> **Exercise description**
Filter the entries for the word "name". Copy each line in which it occurs.

> **Entries provided**

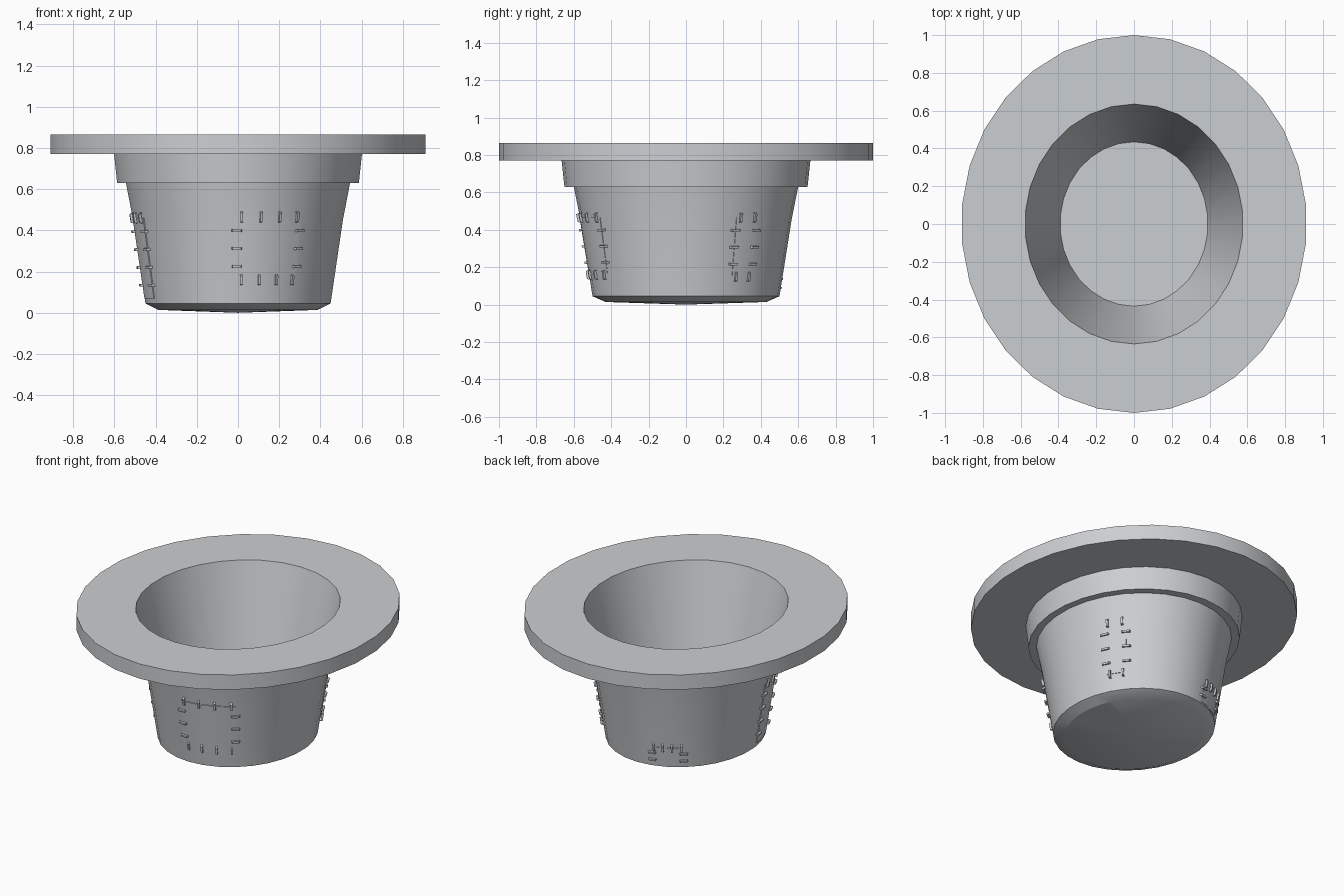
import bpy, bmesh, math
from mathutils import Vector

if "Cube" in bpy.data.objects:
    bpy.data.objects.remove(bpy.data.objects["Cube"])

SIDES = 30
RATIO = 1.1          # crown is longer in y than in x

felt = bpy.data.materials.new("grey_felt")
felt.diffuse_color = (0.6, 0.62, 0.64, 1)
felt.use_nodes = True
felt.node_tree.nodes["Principled BSDF"].inputs["Base Color"].default_value = felt.diffuse_color


def finish(bm, name, angle=None):
    bmesh.ops.recalc_face_normals(bm, faces=bm.faces)
    me = bpy.data.meshes.new(name)
    bm.to_mesh(me)
    bm.free()
    ob = bpy.data.objects.new(name, me)
    bpy.context.collection.objects.link(ob)
    me.materials.append(felt)
    if angle:
        bpy.ops.object.select_all(action='DESELECT')
        ob.select_set(True)
        bpy.context.view_layer.objects.active = ob
        bpy.ops.object.shade_smooth_by_angle(angle=math.radians(angle))
    return ob


def lathe(name, profile):
    """Elliptical revolve of (rx, ry, z) points; rx 0 makes a pole."""
    bm = bmesh.new()
    rings = []
    for rx, ry, z in profile:
        if rx == 0:
            rings.append([bm.verts.new((0, 0, z))] * SIDES)
        else:
            rings.append([bm.verts.new((rx * math.sin(2 * math.pi * i / SIDES),
                                        ry * math.cos(2 * math.pi * i / SIDES), z))
                          for i in range(SIDES)])
    for r0, r1 in zip(rings, rings[1:]):
        for i in range(SIDES):
            j = (i + 1) % SIDES
            vs = list(dict.fromkeys((r0[i], r0[j], r1[j], r1[i])))
            bm.faces.new(vs)
    return finish(bm, name, 24)


# Upturned hat: crown, band step, wide brim, hollow inside
lathe("hat_body", [
    (0, 0, 0.0), (0.39, 0.43, 0.014), (0.452, 0.5, 0.045), (0.512, 0.564, 0.45),
    (0.547, 0.6, 0.63), (0.59, 0.65, 0.63), (0.605, 0.665, 0.77),
    (0.915, 1.0, 0.77), (0.915, 1.0, 0.865), (0.578, 0.635, 0.865),
    (0.392, 0.435, 0.06), (0, 0, 0.06)])


def crown(t, z, off=0.0):
    """Point on the crown wall at angle t (degrees) and height z."""
    a = 0.452 + (z - 0.045) * 0.06 / 0.405 if z < 0.45 else 0.512 + (z - 0.45) * 0.035 / 0.18
    t = math.radians(t)
    n = Vector((math.cos(t) * RATIO, math.sin(t), -0.15)).normalized()
    return Vector((a * math.cos(t), a * RATIO * math.sin(t), z)) + n * off


def patch(name, t0, t1, z0, z1):
    """Thin cloth plate lying on the crown."""
    bm = bmesh.new()
    n = 8
    outer, inner = [], []
    for k in range(n + 1):
        t = t0 + (t1 - t0) * k / n
        outer.append([bm.verts.new(crown(t, z, 0.003)) for z in (z0, z1)])
        inner.append([bm.verts.new(crown(t, z, -0.005)) for z in (z0, z1)])
    for k in range(n):
        o, p, i, j = outer[k], outer[k + 1], inner[k], inner[k + 1]
        bm.faces.new((o[0], p[0], p[1], o[1]))
        bm.faces.new((i[0], i[1], j[1], j[0]))
        bm.faces.new((o[0], i[0], j[0], p[0]))
        bm.faces.new((o[1], p[1], j[1], i[1]))
    for k in (0, n):
        o, i = outer[k], inner[k]
        bm.faces.new((o[0], o[1], i[1], i[0]))
    finish(bm, name, 30)


def stitch(bm, t, z, across, length=0.052, w=0.006):
    """Arched thread loop; across=True runs around the crown, else up it."""
    dt = math.degrees(length / 0.52)
    rings = []
    for f, h in ((-0.5, -0.004), (-0.4, 0.011), (0.4, 0.011), (0.5, -0.004)):
        ring = []
        for s, e in ((-1, -1), (1, -1), (1, 1), (-1, 1)):
            if across:
                p = crown(t + f * dt, z + s * w, h + e * w)
            else:
                p = crown(t + s * math.degrees(w / 0.52), z + f * length, h + e * w)
            ring.append(bm.verts.new(p))
        rings.append(ring)
    for a, b in zip(rings, rings[1:]):
        for i in range(4):
            j = (i + 1) % 4
            bm.faces.new((a[i], a[j], b[j], b[i]))
    bm.faces.new(rings[0])
    bm.faces.new(rings[-1])


# Patches: name, angle range, height range, stitches along sides / along top and bottom
PATCHES = [
    ("front", 269.3, 306, 0.16, 0.465, 3, 4),
    ("left", 188, 207, 0.07, 0.46, 4, 3),
    ("right_rear", 28.5, 42.3, 0.15, 0.465, 3, 2),
    ("back", 103.5, 126, 0.055, 0.175, 2, 4),
]
for name, t0, t1, z0, z1, nv, nh in PATCHES:
    patch(name + "_patch", t0, t1, z0, z1)
    bm = bmesh.new()
    for k in range(nv):
        z = z0 + (z1 - z0) * (k + 0.75) / (nv + 0.5)
        stitch(bm, t0, z, True)
        stitch(bm, t1, z, True)
    for k in range(nh):
        t = t0 + (t1 - t0) * (k + 0.25) / (nh - 0.5)
        stitch(bm, t, z1, False)
        if z0 > 0.1:
            stitch(bm, t, z0, False)
    finish(bm, name + "_stitches")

> **Task output**
def finish(bm, name, angle=None):
    me = bpy.data.meshes.new(name)
    ob = bpy.data.objects.new(name, me)
def lathe(name, profile):
    return finish(bm, name, 24)
def patch(name, t0, t1, z0, z1):
    finish(bm, name, 30)
# Patches: name, angle range, height range, stitches along sides / along top and bottom
for name, t0, t1, z0, z1, nv, nh in PATCHES:
    patch(name + "_patch", t0, t1, z0, z1)
    finish(bm, name + "_stitches")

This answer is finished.